Piers Paul Read’s “The Dreyfus Affair” is an excellent and highly readable account of the affair.

Mark Gourley
Mark Gourley
1 year ago
Reply to  Peter B

Yes, the Piers Paul Read book is very good. Would also recommend the (slightly) fictionalised account by Robert Harris ” An Officer and a Gentleman”.

Mark Gourley
Mark Gourley
1 year ago
Reply to  Peter B

Yes, the Piers Paul Read book is very good. Would also recommend the (slightly) fictionalised account by Robert Harris ” An Officer and a Gentleman”.

John Holland
John Holland
1 year ago

“Anti-Semitism disappeared on thr left in the early 20th century”.
Just like that- pff! And away it went, cleansed of even the merest taint. Like a washing powder advert….

Peter B
Peter B
1 year ago

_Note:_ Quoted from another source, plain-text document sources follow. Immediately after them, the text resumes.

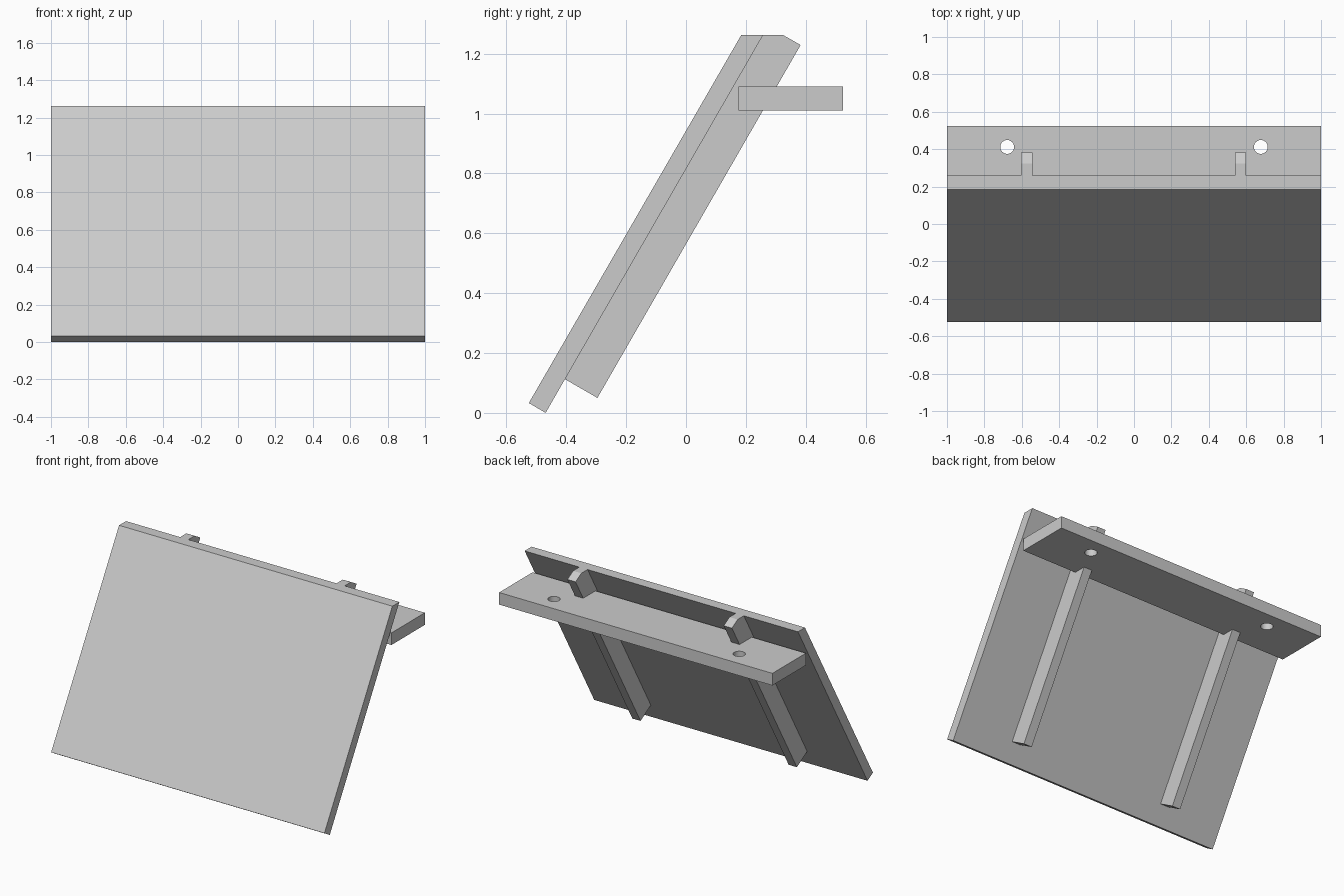
import bpy
import bmesh

cube = bpy.data.objects.get("Cube")
if cube:
    bpy.data.objects.remove(cube, do_unlink=True)

grey = bpy.data.materials.new("light grey")
grey.use_nodes = True
colour = (0.6, 0.6, 0.6, 1)
grey.diffuse_color = colour
grey.node_tree.nodes["Principled BSDF"].inputs["Base Color"].default_value = colour


def extrude_profile(name, profile, x0, x1):
    """Sweep a closed side profile of (y, z) points from x0 to x1."""
    bm = bmesh.new()
    face = bm.faces.new([bm.verts.new((x0, y, z)) for y, z in profile])
    swept = bmesh.ops.extrude_face_region(bm, geom=[face])["geom"]
    verts = [v for v in swept if isinstance(v, bmesh.types.BMVert)]
    bmesh.ops.translate(bm, verts=verts, vec=(x1 - x0, 0, 0))
    bmesh.ops.recalc_face_normals(bm, faces=bm.faces)
    mesh = bpy.data.meshes.new(name)
    bm.to_mesh(mesh)
    bm.free()
    mesh.materials.append(grey)
    obj = bpy.data.objects.new(name, mesh)
    bpy.context.collection.objects.link(obj)
    return obj


# Leaning front board, cut level at the top
extrude_profile("leaning_board",
                [(-0.525, 0.033), (-0.469, 0), (0.258, 1.263), (0.185, 1.263)], -1, 1)

# Two ribs along the back of the board
rib_profile = [(-0.405, 0.113), (-0.296, 0.05), (0.383, 1.229), (0.323, 1.263), (0.258, 1.263)]
for name, x in (("right_rib", -0.604), ("left_rib", 0.54)):
    extrude_profile(name, rib_profile, x, x + 0.06)

# Level shelf with a round hole near each end
shelf = extrude_profile("shelf", [(0.175, 1.01), (0.525, 1.01), (0.525, 1.09), (0.175, 1.09)], -1, 1)
for side in (-1, 1):
    bpy.ops.mesh.primitive_cylinder_add(vertices=48, radius=0.037, depth=0.3,
                                        location=(side * 0.678, 0.412, 1.05))
    cutter = bpy.context.object
    cutter.name = "hole_cutter"
    cutter.data.materials.append(grey)
    cutter.hide_render = True
    cutter.hide_set(True)
    cut = shelf.modifiers.new("hole", 'BOOLEAN')
    cut.operation = 'DIFFERENCE'
    cut.solver = 'EXACT'
    cut.object = cutter

# Bake the holes, drop the cutters and smooth the hole walls
bpy.ops.object.select_all(action='DESELECT')
shelf.select_set(True)
bpy.context.view_layer.objects.active = shelf
for modifier in list(shelf.modifiers):
    cutter = modifier.object
    bpy.ops.object.modifier_apply(modifier=modifier.name)
    bpy.data.objects.remove(cutter, do_unlink=True)
bpy.ops.object.shade_smooth_by_angle()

He was talking about the extreme left at the turn of *the last century* (1900). Yes, his wording is a little loose and implies far let anti-semitism persists to this day. I suspect it’s accidental. And I very much doubt that anti-semitism is anything like as widespread today as it was in the 1880s.
I don’t think Clemenceau and Jaures ever qualified as “extreme left” though, so I don’t see any implied criticism of them.
Back to the article. The whole story is one of proper investigative journalism and what happens when governments stray from the rule of law. Contemporary examples might be the continued detention of “enemy combatants” at Guantanomo Bay – the US government making the law up as it went along. The disgrace of extraordinary renditions – carried out with UK complicity, but still denied by the awful David Miliband, mercifully now in exile. The Guildford Four and Birmingham Six also come to mind.
Piers Paul Read’s “The Dreyfus Affair” is an excellent and highly readable account of the affair.

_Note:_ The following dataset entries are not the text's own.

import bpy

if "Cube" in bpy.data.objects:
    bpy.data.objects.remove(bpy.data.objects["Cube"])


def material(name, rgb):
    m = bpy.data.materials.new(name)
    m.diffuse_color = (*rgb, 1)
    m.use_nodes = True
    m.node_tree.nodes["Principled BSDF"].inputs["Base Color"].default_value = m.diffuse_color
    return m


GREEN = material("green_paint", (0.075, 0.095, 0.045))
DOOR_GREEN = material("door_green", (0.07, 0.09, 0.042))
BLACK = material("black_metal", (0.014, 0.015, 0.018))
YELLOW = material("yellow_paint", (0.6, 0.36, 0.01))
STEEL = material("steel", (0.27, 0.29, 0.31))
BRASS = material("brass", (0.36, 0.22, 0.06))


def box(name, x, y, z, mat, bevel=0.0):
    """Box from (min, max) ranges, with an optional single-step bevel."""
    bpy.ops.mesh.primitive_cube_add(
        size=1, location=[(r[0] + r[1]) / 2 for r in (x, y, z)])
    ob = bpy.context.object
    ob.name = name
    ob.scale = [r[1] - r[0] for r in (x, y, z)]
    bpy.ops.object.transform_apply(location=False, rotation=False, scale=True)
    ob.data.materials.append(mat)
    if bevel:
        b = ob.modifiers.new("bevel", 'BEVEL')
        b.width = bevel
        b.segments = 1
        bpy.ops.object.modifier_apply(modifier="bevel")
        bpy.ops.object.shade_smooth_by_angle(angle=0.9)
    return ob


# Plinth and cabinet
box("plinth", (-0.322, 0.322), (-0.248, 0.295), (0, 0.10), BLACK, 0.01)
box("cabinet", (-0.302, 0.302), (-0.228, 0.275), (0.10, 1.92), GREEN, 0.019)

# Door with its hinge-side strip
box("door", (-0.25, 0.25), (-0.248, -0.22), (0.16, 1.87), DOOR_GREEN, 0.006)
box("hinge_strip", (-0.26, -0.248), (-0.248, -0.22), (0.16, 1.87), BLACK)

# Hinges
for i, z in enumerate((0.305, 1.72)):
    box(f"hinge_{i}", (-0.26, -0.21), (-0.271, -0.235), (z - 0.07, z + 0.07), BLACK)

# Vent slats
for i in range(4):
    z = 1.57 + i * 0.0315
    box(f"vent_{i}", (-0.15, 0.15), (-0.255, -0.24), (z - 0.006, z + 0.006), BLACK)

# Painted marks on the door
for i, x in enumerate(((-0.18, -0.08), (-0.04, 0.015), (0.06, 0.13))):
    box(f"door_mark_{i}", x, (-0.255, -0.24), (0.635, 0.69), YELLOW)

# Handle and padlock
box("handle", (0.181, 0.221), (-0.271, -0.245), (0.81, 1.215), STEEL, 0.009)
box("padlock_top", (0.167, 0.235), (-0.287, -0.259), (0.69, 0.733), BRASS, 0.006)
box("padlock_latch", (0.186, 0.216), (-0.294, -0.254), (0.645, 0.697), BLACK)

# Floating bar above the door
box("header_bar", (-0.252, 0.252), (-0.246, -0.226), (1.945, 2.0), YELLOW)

John Holland
John Holland
1 year ago

“Anti-Semitism disappeared on thr left in the early 20th century”.
Just like that- pff! And away it went, cleansed of even the merest taint. Like a washing powder advert….

Richard Barrett
Richard Barrett
1 year ago

Is this writer trying to say that the left was as Anti-Semitic and authoritarian as the right? If so, it is a misuse of the Affaire. Anti-Semitism on the left disappeared in the early 20th century, partly as a result of the Affaire’s exposure of the nature of Anti-Semitism. The French left and liberals, exemplified by Clemenceau and Jaures, were the linchpins of the struggle against authoritarianism in the Third Republic.